Wow what a pleasure! Ross Todd in Singapore, and I got to his 2 lectures and his key-note address. Oh lucky me! It was a pleasure to listen to him. Not only was he very enthusiastic but so knowledgeable and very clear in his expectations. So many people I meet seem to think that an inquiry based curriculum does not have standards. They need to listen to Dr. Todd speak. He is very clear that we should be challenging children to think and striving for deep learning rather than putting out not some of the mediocre stuff that is offered up as inquiry. He argued that we should be aiming to teach children how to transform knowledge rather than transport it. So many children are great at copying and pasting and changing it so it’s in “their own words”. Where is the thinking here? Is this deep knowledge? Are they evaluating? Synthesizing? Creating? I think not.
Children need to be engaged in critical thinking. They need the opportunity to compare different view points and conflicting information. How can they ever make considered decisions if we don’t provide them with authentic engagements that make them consider other opinions?

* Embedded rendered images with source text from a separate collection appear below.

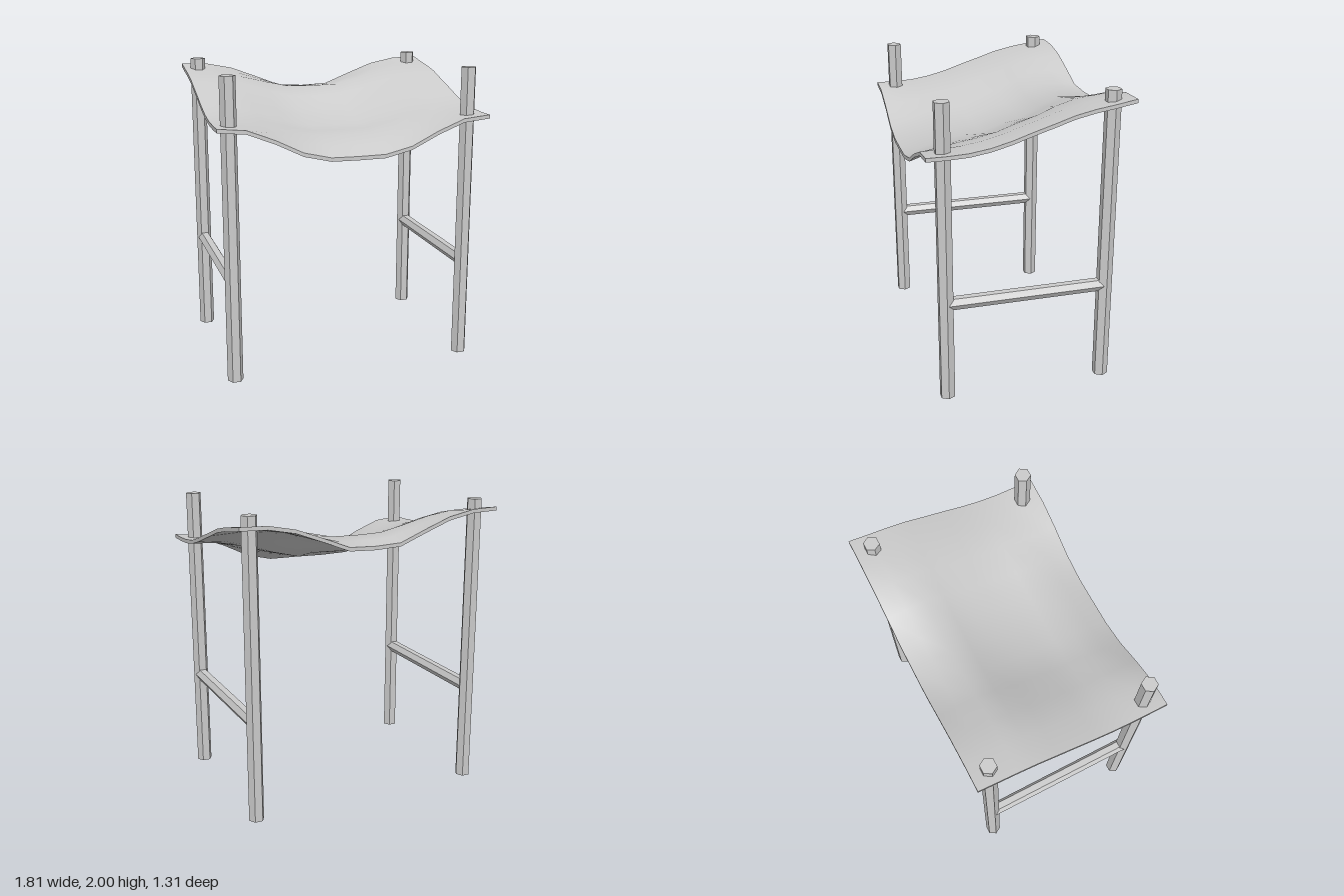
import * as THREE from 'three';

const material = new THREE.MeshStandardMaterial({ color: 0xcccccc });
const flat = new THREE.MeshStandardMaterial({ color: 0xcccccc, flatShading: true });

// Linear sample of an evenly spaced list, t in 0..1
function sample(list, t) {
  const f = THREE.MathUtils.clamp(t, 0, 1) * (list.length - 1);
  const i = Math.min(Math.floor(f + 1e-6), list.length - 2);
  return THREE.MathUtils.lerp(list[i], list[i + 1], f - i);
}

// Hexagonal bar standing on the y axis, corners pointing along x
function hexBar(name, radius, length) {
  const geometry = new THREE.CylinderGeometry(radius, radius, length, 6);
  geometry.rotateY(Math.PI / 6);
  const mesh = new THREE.Mesh(geometry, flat);
  mesh.name = name;
  return mesh;
}

// Hanging cloth: a thin subdivided slab that sags between its side edges
function createCloth() {
  const width = 1.806, depth = 1.31, thickness = 0.025;
  // Heights of the upper face from front to back
  const sideEdge = [1.697, 1.697, 1.703, 1.723, 1.757, 1.8, 1.84, 1.882, 1.91, 1.93, 1.953];
  const middle = [1.475, 1.525, 1.568, 1.58, 1.59, 1.633, 1.665, 1.735, 1.793, 1.78, 1.765];
  // Share of the sag from the centre line to the side edge
  const sagFront = [1, 0.99, 0.8, 0.4, 0.08, 0];
  const sagBack = [1, 0.96, 0.58, 0.22, 0.03, 0];

  const geometry = new THREE.BoxGeometry(width, thickness, depth, 10, 1, 10);
  const p = geometry.attributes.position;
  for (let i = 0; i < p.count; i++) {
    const across = Math.abs(p.getX(i)) / (width / 2);
    const back = 0.5 - p.getZ(i) / depth;
    const sag = THREE.MathUtils.lerp(sample(sagFront, across), sample(sagBack, across), back);
    const top = THREE.MathUtils.lerp(sample(sideEdge, back), sample(middle, back), sag);
    p.setY(i, top + p.getY(i) - thickness / 2);
  }
  geometry.computeVertexNormals();
  const cloth = new THREE.Mesh(geometry, material);
  cloth.name = 'cloth';
  return cloth;
}

export function createModel() {
  const model = new THREE.Group();
  model.name = 'canopyStand';
  model.add(createCloth());

  for (const [side, x] of [['left', 0.797], ['right', -0.807]]) {
    // Corner posts
    for (const [end, z] of [['Front', 0.533], ['Back', -0.538]]) {
      const post = hexBar(side + end + 'Post', 0.052, 2);
      post.position.set(x, 1, z);
      model.add(post);
    }
    // Rail joining the front and back posts
    const rail = hexBar(side + 'Rail', 0.044, 1.07);
    rail.rotation.x = Math.PI / 2;
    rail.position.set(x, 0.677, 0);
    model.add(rail);
  }
  return model;
}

Whatever task we set the children, regardless of the web tool being used we need to ask these questions. What are they learning? Does it promote critical thinking? Does it encourage and facilitate authentic learning? Does it gather evidence of learning and if so how does this inform our teaching?
Dr Todd argues that whatever engagement, activity, lesson, experience we offer the children we need to ensure that it is offering intellectual engagement. yes it’s great that we are using blogs or Wordle or wikis but what critical thinking or deep learning is happening? are we using these tools as superficial but fancy engagements or are we using them to motivate and inspire? To teach and to challenge? To question and to deepen knowledge and understanding?
If you are interested in more of what he had to say and are looking for ideas on how to challenge your students thinking I suggest you take a look at his presentations on the Hands On Literacy site. I for one will be returning again and again to try and make the most of his experiences and expertise.
On thing I really liked was his link to 38 ways to use Wordle. Take a look if you need new ideas for the classroom.